      Dear Auna – I’m sorry if my opinion offends you, however, it is my opinion (and I stated it as such in the beginning and throughout this particular blog) and it remains unchanged. Your opinion is also valid — that you find my clothes boring and that I can’t camouflage in neutrals. But making sweeping generalizations about how you think I feel about big women and old women is a bit of a stretch. I am neither young nor petite… but even if I were both of these things (and even when I was much younger and much smaller) I would not wear what I consider to be “loud” clothing designs. I have tried, and recently I bought a bold patterned shirt to wear under jackets and sweaters to try to add a little visual interest. I’ve worn it a few times and feel uncomfortable every single time I have it on (even though it gets compliments) and have decided that it’s not worth the way I feel in it, so am donating it. That is my choice, that is my opinion, that is my personality. Even now when I try on something with “flutter sleeves” — which I love, BTW, and might wear if I were a few decades younger and quite a bit thinner — I still envision reruns of “The Love Boat” and have to take it off. Does this mean I have something against big women? Nope, I am one. Does it mean I’m an ageist? At my age that might be a little problematic! 😉 Does this mean I have an issue with you wearing them? Nope. Have at it. Life is all about finding your own path and what makes you happy. I wish you well and hope you find that path. I’ve found mine 🙂
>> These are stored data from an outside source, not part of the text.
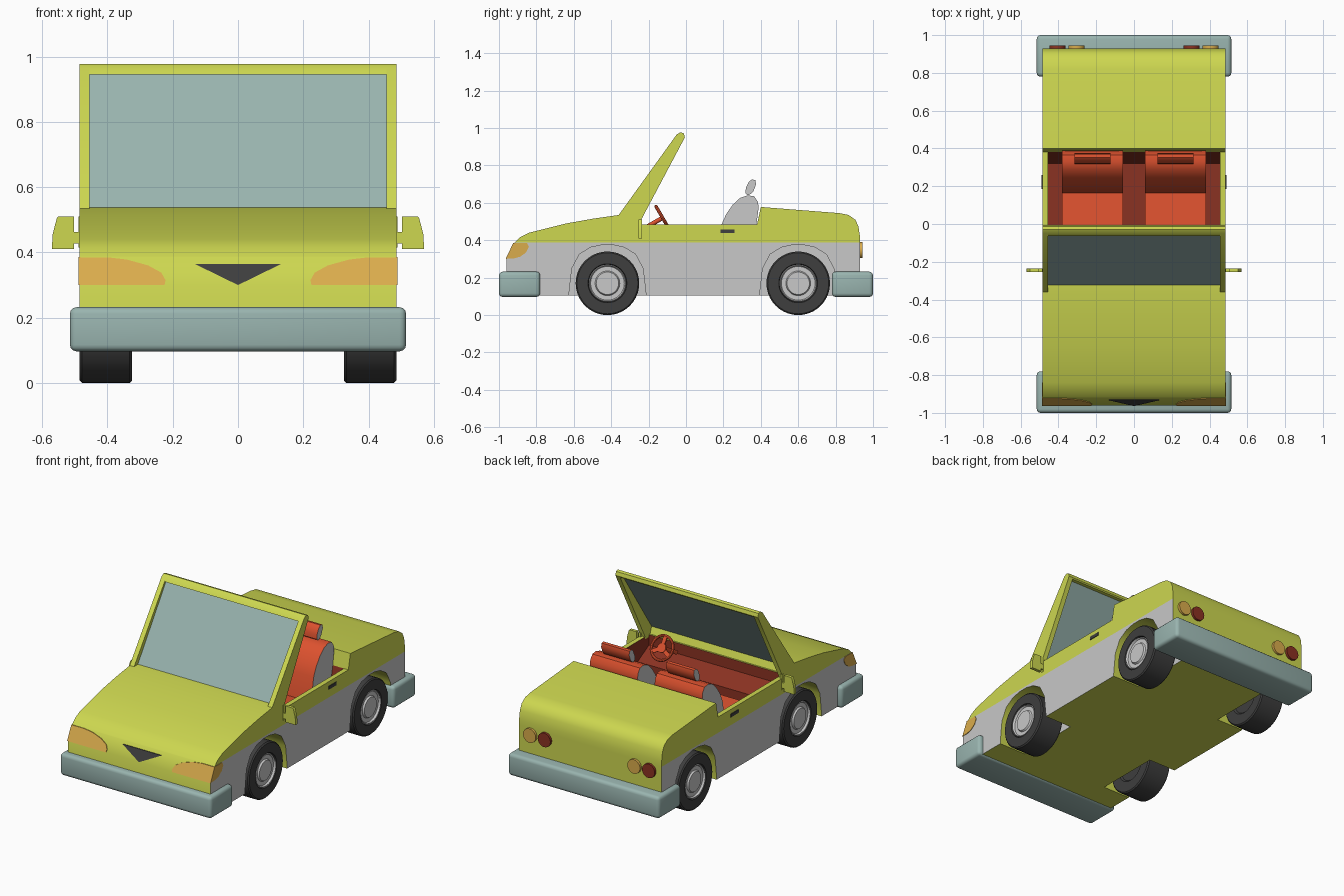
import bpy, bmesh
from math import radians, tau
from mathutils import Matrix, Vector

cube = bpy.data.objects.get("Cube")
if cube:
    bpy.data.objects.remove(cube, do_unlink=True)


def material(name, rgb):
    lin = [((c / 255 + 0.055) / 1.055) ** 2.4 for c in rgb] + [1]
    m = bpy.data.materials.new(name)
    m.use_nodes = True
    m.diffuse_color = lin
    m.node_tree.nodes["Principled BSDF"].inputs["Base Color"].default_value = lin
    return m


YELLOW = material("lime_paint", (205, 215, 80))
GREY = material("light_grey", (200, 200, 200))
TEAL = material("pale_teal", (153, 180, 175))
BLACK = material("charcoal", (62, 62, 62))
RED = material("orange_red", (222, 82, 47))
MAROON = material("dark_red", (138, 50, 34))
AMBER = material("amber", (218, 172, 76))


def select(obj):
    bpy.ops.object.select_all(action="DESELECT")
    obj.select_set(True)
    bpy.context.view_layer.objects.active = obj


def finish(name, bm, mats, smooth=True, mirror=False):
    """Turn a bmesh into a shaded object, optionally mirrored across x."""
    bmesh.ops.recalc_face_normals(bm, faces=bm.faces[:])
    me = bpy.data.meshes.new(name)
    bm.to_mesh(me)
    bm.free()
    for m in mats:
        me.materials.append(m)
    obj = bpy.data.objects.new(name, me)
    bpy.context.collection.objects.link(obj)
    if smooth:
        select(obj)
        bpy.ops.object.shade_smooth_by_angle(angle=radians(36))
    if mirror:
        obj.modifiers.new("mirror", "MIRROR").use_clip = False
    return obj


def prism_mesh(pts, a, b, axis="x"):
    """Extrude a 2D outline from a to b along x (y,z outline) or y (x,z outline)."""
    bm = bmesh.new()
    place = (lambda p: (a, *p)) if axis == "x" else (lambda p: (p[0], a, p[1]))
    face = bm.faces.new([bm.verts.new(place(p)) for p in pts])
    new = bmesh.ops.extrude_face_region(bm, geom=[face])["geom"]
    step = Vector((b - a, 0, 0)) if axis == "x" else Vector((0, b - a, 0))
    bmesh.ops.translate(bm, vec=step, verts=[g for g in new if isinstance(g, bmesh.types.BMVert)])
    bmesh.ops.recalc_face_normals(bm, faces=bm.faces[:])
    return bm


def prism(name, pts, a, b, mat, axis="x", mirror=False):
    return finish(name, prism_mesh(pts, a, b, axis), [mat], mirror=mirror)


def lathe(name, pts, centre, mat):
    """Spin an (x, radius) profile about an x-axis through centre (y, z)."""
    bm = bmesh.new()
    vs = [bm.verts.new((x, centre[0], centre[1] + r)) for x, r in pts]
    edges = [bm.edges.new(e) for e in zip(vs, vs[1:])]
    bmesh.ops.spin(bm, geom=vs + edges, cent=(0, *centre), axis=(1, 0, 0), angle=tau, steps=40)
    bmesh.ops.remove_doubles(bm, verts=bm.verts[:], dist=1e-4)
    return finish(name, bm, [mat], mirror=True)


W = 0.485          # half width of the body
IN = 0.455         # half width of the cockpit
WHEELS = {"front": -0.42, "rear": 0.6}

# Body shell: one side profile, cut by the cockpit and the wheel wells
profile = [(-0.96, 0.105), (-0.96, 0.30), (-0.92, 0.385), (-0.89, 0.415), (-0.84, 0.44),
           (-0.64, 0.49), (-0.5, 0.515), (-0.36, 0.535), (-0.32, 0.537), (-0.30, 0.485),
           (0.38, 0.485), (0.40, 0.578), (0.82, 0.545), (0.87, 0.535), (0.905, 0.51),
           (0.922, 0.475), (0.93, 0.42), (0.93, 0.105)]
body = prism("body", profile, -W, W, YELLOW)
cockpit = [(-0.29, 0.7), (-0.29, 0.42), (-0.18, 0.36), (-0.18, 0.2),
           (0.32, 0.2), (0.38, 0.485), (0.38, 0.7)]
cutters = [prism("cockpit_cutter", cockpit, -IN, IN, MAROON)]
half_arch = [(0.205, 0.0), (0.205, 0.12), (0.19, 0.25), (0.15, 0.325), (0.09, 0.362), (0.03, 0.375)]
for end, y in WHEELS.items():
    arch = [(y + d, z) for d, z in half_arch] + [(y - d, z) for d, z in reversed(half_arch)]
    for side, s in (("left", 1), ("right", -1)):
        cutters.append(prism(f"{end}_{side}_well_cutter", arch, s * 0.3, s * 0.6, YELLOW))
select(body)
for c in cutters:
    c.hide_render = True
    mod = body.modifiers.new("cut", "BOOLEAN")
    mod.operation, mod.solver, mod.object = "DIFFERENCE", "EXACT", c
    bpy.ops.object.modifier_apply(modifier=mod.name)
for c in cutters:
    bpy.data.objects.remove(c, do_unlink=True)

# Two-tone paint: grey lower flanks, dark red cockpit lining
body.data.materials.clear()
for m in (YELLOW, GREY, MAROON):
    body.data.materials.append(m)
bm = bmesh.new()
bm.from_mesh(body.data)
bmesh.ops.bisect_plane(bm, geom=bm.verts[:] + bm.edges[:] + bm.faces[:],
                       plane_co=(0, 0, 0.388), plane_no=(0, 0, 1))
bm.normal_update()
for f in bm.faces:
    c = f.calc_center_median()
    lining = all(abs(v.co.x) < IN + 0.002 and -0.292 < v.co.y < 0.382 and v.co.z > 0.19 for v in f.verts)
    flank = abs(f.normal.x) > 0.9 and c.z < 0.388
    f.material_index = 2 if lining else 1 if flank else 0
bm.to_mesh(body.data)
bm.free()
select(body)
bpy.ops.object.shade_smooth_by_angle(angle=radians(36))

# Windscreen
pillar = [(-0.36, 0.535), (-0.05, 0.965), (-0.03, 0.977), (-0.012, 0.972),
          (-0.006, 0.95), (-0.25, 0.49), (-0.25, 0.47), (-0.33, 0.47)]
prism("windscreen_pillars", pillar, IN, W, YELLOW, mirror=True)
rail = [(-0.064, 0.945), (-0.05, 0.965), (-0.03, 0.977), (-0.012, 0.972), (-0.006, 0.95), (-0.01, 0.943)]
prism("windscreen_top_rail", rail, -IN, IN, YELLOW)
glass = [(-0.335, 0.52), (-0.043, 0.952), (-0.028, 0.952), (-0.32, 0.52)]
prism("windscreen_glass", glass, -IN, IN, TEAL)

# Bumpers
for end, y in (("front", -0.89), ("rear", 0.89)):
    bm = bmesh.new()
    bmesh.ops.create_cube(bm, size=1, matrix=Matrix.Translation((0, y, 0.1645))
                          @ Matrix.Diagonal((1.03, 0.22, 0.135, 1)))
    bmesh.ops.bevel(bm, geom=bm.edges[:], offset=0.02, segments=3, profile=0.5, affect="EDGES")
    finish(f"{end}_bumper", bm, [TEAL])

# Wheels
tyre = [(0.335, 0), (0.335, 0.09), (0.325, 0.1), (0.325, 0.163), (0.332, 0.17), (0.478, 0.17),
        (0.485, 0.163), (0.485, 0.104), (0.472, 0.1)]
rim = [(0.45, 0.1), (0.476, 0.1), (0.482, 0.096), (0.472, 0.09), (0.472, 0.066), (0.482, 0.06), (0.482, 0)]
for end, y in WHEELS.items():
    lathe(f"{end}_tyres", tyre, (y, 0.17), BLACK)
    lathe(f"{end}_rims", rim, (y, 0.17), GREY)


# Nose details, sheared to lie on the sloping front
def nose_plate(name, pts, mat, mirror=False):
    bm = prism_mesh(pts, -0.964, -0.957, "y")
    for v in bm.verts:
        v.co.y += (v.co.z - 0.30) * 0.47
    finish(name, bm, [mat], smooth=False, mirror=mirror)


nose_plate("headlight_fronts", [(0.225, 0.3), (0.222, 0.315), (0.235, 0.338), (0.275, 0.36), (0.34, 0.378),
                                (0.4, 0.385), (0.488, 0.385), (0.488, 0.3)], AMBER, mirror=True)
nose_plate("grille", [(-0.133, 0.365), (0.133, 0.365), (0, 0.3)], BLACK)
prism("headlight_sides", [(-0.963, 0.303), (-0.923, 0.386), (-0.85, 0.386), (-0.84, 0.365), (-0.855, 0.335),
                          (-0.885, 0.313), (-0.92, 0.303)], W - 0.003, W + 0.003, AMBER, mirror=True)

# Door handles and wing mirrors
prism("door_handles", [(0.185, 0.438), (0.26, 0.438), (0.26, 0.458), (0.185, 0.458)],
      W - 0.003, W + 0.004, BLACK, mirror=True)
prism("wing_mirrors", [(0.48, 0.428), (0.503, 0.428), (0.503, 0.41), (0.57, 0.41), (0.568, 0.455), (0.555, 0.505),
                       (0.55, 0.51), (0.503, 0.51), (0.503, 0.462), (0.48, 0.462)],
      -0.255, -0.236, YELLOW, axis="y", mirror=True)
prism("mirror_mounts", [(-0.255, 0.415), (-0.236, 0.415), (-0.236, 0.51), (-0.255, 0.51)],
      W - 0.01, W + 0.003, YELLOW, mirror=True)

# Tail lights
for name, x, mat in (("right_outer", -0.405, MAROON), ("right_inner", -0.305, AMBER),
                     ("left_inner", 0.305, MAROON), ("left_outer", 0.405, AMBER)):
    bm = bmesh.new()
    bmesh.ops.create_cone(bm, cap_ends=True, segments=28, radius1=0.043, radius2=0.043, depth=0.025,
                          matrix=Matrix.Translation((x, 0.932, 0.347)) @ Matrix.Rotation(radians(90), 4, "X"))
    finish(f"{name}_tail_light", bm, [mat])

# Seats and headrests, red with grey sides
seat = [(-0.12, 0.2), (-0.12, 0.33), (-0.09, 0.36), (0.165, 0.34), (0.19, 0.485), (0.215, 0.54), (0.25, 0.59),
        (0.29, 0.627), (0.33, 0.64), (0.365, 0.635), (0.385, 0.605), (0.388, 0.57), (0.376, 0.485), (0.315, 0.2)]
rest = [(0.318, 0.65), (0.32, 0.68), (0.335, 0.712), (0.352, 0.725), (0.37, 0.722),
        (0.375, 0.7), (0.362, 0.665), (0.348, 0.648), (0.33, 0.641)]
for side, s in (("left", 1), ("right", -1)):
    for part, pts, half in (("seat", seat, 0.162), ("headrest", rest, 0.095)):
        bm = prism_mesh(pts, s * 0.22 - half, s * 0.22 + half)
        for f in bm.faces:
            f.material_index = int(abs(f.normal.x) > 0.9)
        finish(f"{side}_{part}", bm, [RED, GREY])

# Steering wheel: ring, hub with column, three spokes
tilt = Matrix.Translation((0.25, -0.125, 0.52)) @ Matrix.Rotation(radians(-60), 4, "X")
bpy.ops.mesh.primitive_torus_add(major_radius=0.07, minor_radius=0.009, major_segments=32, minor_segments=8)
ring = bpy.context.object
ring.name = "steering_ring"
ring.matrix_world = tilt
ring.data.materials.append(RED)
bpy.ops.object.shade_smooth_by_angle(angle=radians(36))
bm = bmesh.new()
for radius, depth, drop in ((0.028, 0.016, 0), (0.012, 0.16, -0.08)):
    bmesh.ops.create_cone(bm, cap_ends=True, segments=16, radius1=radius, radius2=radius, depth=depth,
                          matrix=tilt @ Matrix.Translation((0, 0, drop)))
for k in range(3):
    bmesh.ops.create_cube(bm, size=1, matrix=tilt @ Matrix.Rotation(radians(120 * k - 90), 4, "Z")
                          @ Matrix.Translation((0.04, 0, 0)) @ Matrix.Diagonal((0.06, 0.024, 0.008, 1)))
finish("steering_hub", bm, [RED])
  2. Victoria L Friel says:

    Love Love Love your blog!!! You are an inspiration to my new downsizing journey I have begun!!! Looking forward to following you!!!

  3. Food Should Be Simple – Diets Should Be Healthy and EASY! | Living Small says:

    […] That was 50 pounds ago. I actually weighed 50 pounds less three years ago when he and I started dating. FIFTY pounds.  5-0. That’s flipping HORRIBLE. I purchased my simple wardrobe about 30 pounds in, but now I’m outgrowing my simple wardrobe. […]

  4. Sandra says:

    I feel the exact same way as you regarding clothes.

  5. Dana says:

    I feel like you were channeling me with this post! My goal is to fit all my clothes into one suitcase! I do like having fun with my clothes and I love color and shine and variety, so it makes this extra challenging, but I am enjoying the journey! I hope you are too!

  6. Mark says:

    Great tips. I have always had a closet problem. I tend to store things I never use in it and never clean it out. When I do clean, I throw out everything I haven’t worn in months. Don’t forget to donate those clothes instead of throwing them away.

  7. Denise Kidd says:

    Hi there! I really felt a connection with this post. I linked over on a post of mine: